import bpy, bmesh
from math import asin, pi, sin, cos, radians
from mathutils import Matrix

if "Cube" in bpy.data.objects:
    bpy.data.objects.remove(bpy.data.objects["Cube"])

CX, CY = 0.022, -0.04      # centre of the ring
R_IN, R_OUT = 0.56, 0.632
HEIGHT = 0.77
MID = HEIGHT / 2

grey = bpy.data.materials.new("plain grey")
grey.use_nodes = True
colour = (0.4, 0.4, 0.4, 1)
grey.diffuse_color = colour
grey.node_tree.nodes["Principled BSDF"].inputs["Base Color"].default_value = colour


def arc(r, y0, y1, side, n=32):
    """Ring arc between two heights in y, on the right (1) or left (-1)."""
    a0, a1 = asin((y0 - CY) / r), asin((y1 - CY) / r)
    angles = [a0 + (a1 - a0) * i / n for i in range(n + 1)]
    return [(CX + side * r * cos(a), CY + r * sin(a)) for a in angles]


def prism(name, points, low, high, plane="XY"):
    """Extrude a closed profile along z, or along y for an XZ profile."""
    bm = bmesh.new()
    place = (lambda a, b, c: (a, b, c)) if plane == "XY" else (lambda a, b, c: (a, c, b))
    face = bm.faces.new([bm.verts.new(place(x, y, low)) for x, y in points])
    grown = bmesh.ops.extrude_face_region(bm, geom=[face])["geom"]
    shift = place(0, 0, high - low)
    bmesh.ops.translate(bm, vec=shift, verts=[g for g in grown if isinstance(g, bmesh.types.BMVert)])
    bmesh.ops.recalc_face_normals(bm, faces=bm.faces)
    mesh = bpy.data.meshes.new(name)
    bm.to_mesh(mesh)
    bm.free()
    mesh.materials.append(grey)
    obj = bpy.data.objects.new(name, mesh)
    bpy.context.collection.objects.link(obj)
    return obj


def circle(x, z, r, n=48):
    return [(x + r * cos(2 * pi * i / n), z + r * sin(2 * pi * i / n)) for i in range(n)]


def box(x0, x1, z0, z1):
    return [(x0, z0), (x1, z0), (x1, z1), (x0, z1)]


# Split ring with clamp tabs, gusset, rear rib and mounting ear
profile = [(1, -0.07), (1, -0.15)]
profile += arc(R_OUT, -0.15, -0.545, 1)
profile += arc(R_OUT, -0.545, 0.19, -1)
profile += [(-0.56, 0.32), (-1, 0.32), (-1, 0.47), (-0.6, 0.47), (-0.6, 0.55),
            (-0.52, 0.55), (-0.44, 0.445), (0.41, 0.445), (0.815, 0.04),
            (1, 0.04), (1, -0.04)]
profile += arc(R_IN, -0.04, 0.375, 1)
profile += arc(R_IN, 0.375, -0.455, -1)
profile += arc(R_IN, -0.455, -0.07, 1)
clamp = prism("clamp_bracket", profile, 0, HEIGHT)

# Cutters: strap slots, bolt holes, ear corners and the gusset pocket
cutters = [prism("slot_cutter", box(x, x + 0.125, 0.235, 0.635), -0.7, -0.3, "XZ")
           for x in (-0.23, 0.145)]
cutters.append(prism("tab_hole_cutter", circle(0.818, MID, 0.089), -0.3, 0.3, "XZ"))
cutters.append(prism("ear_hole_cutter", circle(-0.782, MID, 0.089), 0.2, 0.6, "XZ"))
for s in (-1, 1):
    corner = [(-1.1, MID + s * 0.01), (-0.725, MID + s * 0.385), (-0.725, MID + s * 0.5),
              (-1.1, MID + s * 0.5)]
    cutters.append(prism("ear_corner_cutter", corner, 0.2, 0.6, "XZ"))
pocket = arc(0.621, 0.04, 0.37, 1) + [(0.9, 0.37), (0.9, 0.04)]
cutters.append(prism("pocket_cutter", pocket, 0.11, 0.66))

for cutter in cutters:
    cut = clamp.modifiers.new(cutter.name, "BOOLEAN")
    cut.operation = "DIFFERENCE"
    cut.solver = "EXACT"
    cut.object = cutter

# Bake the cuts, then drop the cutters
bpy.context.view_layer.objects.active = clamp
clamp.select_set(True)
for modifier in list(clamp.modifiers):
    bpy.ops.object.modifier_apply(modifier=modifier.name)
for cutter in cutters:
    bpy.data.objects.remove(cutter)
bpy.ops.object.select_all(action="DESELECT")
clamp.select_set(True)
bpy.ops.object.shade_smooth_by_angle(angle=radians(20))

▬▬▬

▶ **Task**
List each line in the listing that contains the string "profile".

▶ **Solution for this problem**
    """Extrude a closed profile along z, or along y for an XZ profile."""
profile = [(1, -0.07), (1, -0.15)]
profile += arc(R_OUT, -0.15, -0.545, 1)
profile += arc(R_OUT, -0.545, 0.19, -1)
profile += [(-0.56, 0.32), (-1, 0.32), (-1, 0.47), (-0.6, 0.47), (-0.6, 0.55),
profile += arc(R_IN, -0.04, 0.375, 1)
profile += arc(R_IN, 0.375, -0.455, -1)
profile += arc(R_IN, -0.455, -0.07, 1)
clamp = prism("clamp_bracket", profile, 0, HEIGHT)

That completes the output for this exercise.